> [Dataset entries]
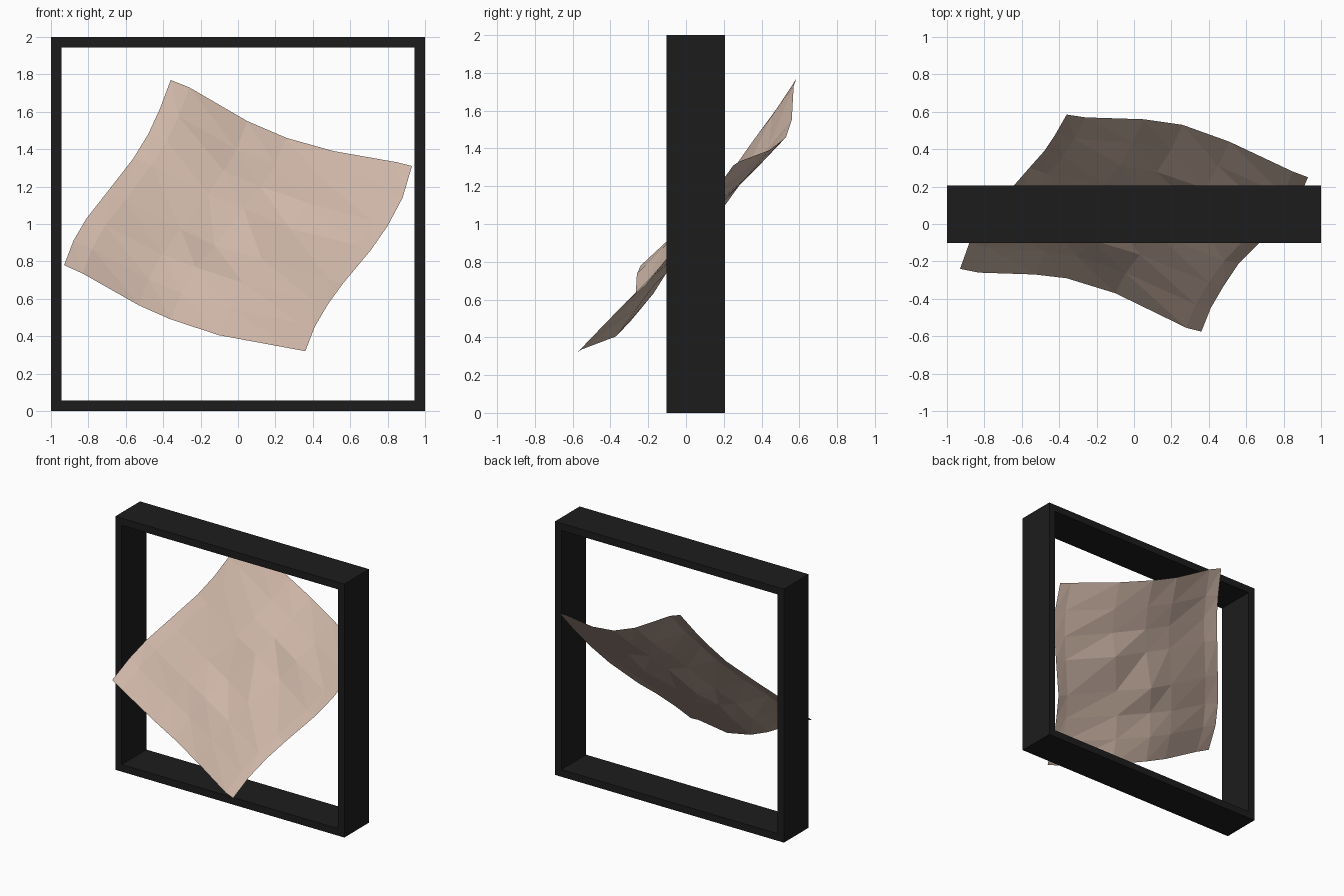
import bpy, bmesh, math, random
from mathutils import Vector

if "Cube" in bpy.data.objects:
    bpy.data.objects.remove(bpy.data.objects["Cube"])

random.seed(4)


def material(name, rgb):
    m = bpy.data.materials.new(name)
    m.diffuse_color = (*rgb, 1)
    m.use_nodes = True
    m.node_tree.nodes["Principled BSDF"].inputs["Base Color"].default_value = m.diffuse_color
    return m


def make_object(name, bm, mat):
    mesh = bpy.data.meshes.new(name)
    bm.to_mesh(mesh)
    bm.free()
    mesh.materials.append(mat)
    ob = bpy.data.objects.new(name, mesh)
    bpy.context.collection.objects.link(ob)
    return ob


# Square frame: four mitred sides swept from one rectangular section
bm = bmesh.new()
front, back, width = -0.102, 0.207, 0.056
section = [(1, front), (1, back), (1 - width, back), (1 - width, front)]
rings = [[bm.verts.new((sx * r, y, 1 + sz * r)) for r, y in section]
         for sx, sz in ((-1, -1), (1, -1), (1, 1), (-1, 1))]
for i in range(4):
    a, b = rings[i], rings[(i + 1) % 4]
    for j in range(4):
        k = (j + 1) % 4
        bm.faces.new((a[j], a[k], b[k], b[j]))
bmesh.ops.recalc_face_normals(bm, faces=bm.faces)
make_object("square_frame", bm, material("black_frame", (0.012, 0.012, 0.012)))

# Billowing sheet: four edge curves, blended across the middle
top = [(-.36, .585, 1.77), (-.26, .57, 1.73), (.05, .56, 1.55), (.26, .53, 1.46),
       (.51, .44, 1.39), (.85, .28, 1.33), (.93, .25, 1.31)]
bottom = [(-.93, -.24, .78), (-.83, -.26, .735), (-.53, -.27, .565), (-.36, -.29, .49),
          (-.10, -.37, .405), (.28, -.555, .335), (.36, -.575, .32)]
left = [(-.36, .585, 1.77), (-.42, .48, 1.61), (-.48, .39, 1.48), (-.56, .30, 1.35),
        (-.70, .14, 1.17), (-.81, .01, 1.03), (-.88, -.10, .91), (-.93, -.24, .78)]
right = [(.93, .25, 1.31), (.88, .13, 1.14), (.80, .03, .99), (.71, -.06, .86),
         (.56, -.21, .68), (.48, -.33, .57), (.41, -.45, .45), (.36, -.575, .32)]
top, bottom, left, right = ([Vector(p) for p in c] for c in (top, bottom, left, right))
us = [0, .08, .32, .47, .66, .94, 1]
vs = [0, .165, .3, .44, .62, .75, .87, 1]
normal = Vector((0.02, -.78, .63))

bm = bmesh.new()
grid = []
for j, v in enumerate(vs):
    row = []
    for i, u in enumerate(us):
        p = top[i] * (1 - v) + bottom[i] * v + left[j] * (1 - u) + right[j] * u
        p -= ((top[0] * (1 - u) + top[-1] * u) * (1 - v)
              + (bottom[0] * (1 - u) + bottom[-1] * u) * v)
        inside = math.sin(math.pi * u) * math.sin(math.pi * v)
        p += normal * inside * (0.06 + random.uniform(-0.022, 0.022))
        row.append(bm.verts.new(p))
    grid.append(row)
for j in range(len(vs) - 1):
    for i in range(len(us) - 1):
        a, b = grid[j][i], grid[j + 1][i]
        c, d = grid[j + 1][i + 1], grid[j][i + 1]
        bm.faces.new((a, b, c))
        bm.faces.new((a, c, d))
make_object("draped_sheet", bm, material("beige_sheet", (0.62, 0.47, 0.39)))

> [Exercise details] Copy out the data verbatim, excluding the pictures.

> [Finished exercise]
import bpy, bmesh, math, random
from mathutils import Vector

if "Cube" in bpy.data.objects:
    bpy.data.objects.remove(bpy.data.objects["Cube"])

random.seed(4)


def material(name, rgb):
    m = bpy.data.materials.new(name)
    m.diffuse_color = (*rgb, 1)
    m.use_nodes = True
    m.node_tree.nodes["Principled BSDF"].inputs["Base Color"].default_value = m.diffuse_color
    return m


def make_object(name, bm, mat):
    mesh = bpy.data.meshes.new(name)
    bm.to_mesh(mesh)
    bm.free()
    mesh.materials.append(mat)
    ob = bpy.data.objects.new(name, mesh)
    bpy.context.collection.objects.link(ob)
    return ob


# Square frame: four mitred sides swept from one rectangular section
bm = bmesh.new()
front, back, width = -0.102, 0.207, 0.056
section = [(1, front), (1, back), (1 - width, back), (1 - width, front)]
rings = [[bm.verts.new((sx * r, y, 1 + sz * r)) for r, y in section]
         for sx, sz in ((-1, -1), (1, -1), (1, 1), (-1, 1))]
for i in range(4):
    a, b = rings[i], rings[(i + 1) % 4]
    for j in range(4):
        k = (j + 1) % 4
        bm.faces.new((a[j], a[k], b[k], b[j]))
bmesh.ops.recalc_face_normals(bm, faces=bm.faces)
make_object("square_frame", bm, material("black_frame", (0.012, 0.012, 0.012)))

# Billowing sheet: four edge curves, blended across the middle
top = [(-.36, .585, 1.77), (-.26, .57, 1.73), (.05, .56, 1.55), (.26, .53, 1.46),
       (.51, .44, 1.39), (.85, .28, 1.33), (.93, .25, 1.31)]
bottom = [(-.93, -.24, .78), (-.83, -.26, .735), (-.53, -.27, .565), (-.36, -.29, .49),
          (-.10, -.37, .405), (.28, -.555, .335), (.36, -.575, .32)]
left = [(-.36, .585, 1.77), (-.42, .48, 1.61), (-.48, .39, 1.48), (-.56, .30, 1.35),
        (-.70, .14, 1.17), (-.81, .01, 1.03), (-.88, -.10, .91), (-.93, -.24, .78)]
right = [(.93, .25, 1.31), (.88, .13, 1.14), (.80, .03, .99), (.71, -.06, .86),
         (.56, -.21, .68), (.48, -.33, .57), (.41, -.45, .45), (.36, -.575, .32)]
top, bottom, left, right = ([Vector(p) for p in c] for c in (top, bottom, left, right))
us = [0, .08, .32, .47, .66, .94, 1]
vs = [0, .165, .3, .44, .62, .75, .87, 1]
normal = Vector((0.02, -.78, .63))

bm = bmesh.new()
grid = []
for j, v in enumerate(vs):
    row = []
    for i, u in enumerate(us):
        p = top[i] * (1 - v) + bottom[i] * v + left[j] * (1 - u) + right[j] * u
        p -= ((top[0] * (1 - u) + top[-1] * u) * (1 - v)
              + (bottom[0] * (1 - u) + bottom[-1] * u) * v)
        inside = math.sin(math.pi * u) * math.sin(math.pi * v)
        p += normal * inside * (0.06 + random.uniform(-0.022, 0.022))
        row.append(bm.verts.new(p))
    grid.append(row)
for j in range(len(vs) - 1):
    for i in range(len(us) - 1):
        a, b = grid[j][i], grid[j + 1][i]
        c, d = grid[j + 1][i + 1], grid[j][i + 1]
        bm.faces.new((a, b, c))
        bm.faces.new((a, c, d))
make_object("draped_sheet", bm, material("beige_sheet", (0.62, 0.47, 0.39)))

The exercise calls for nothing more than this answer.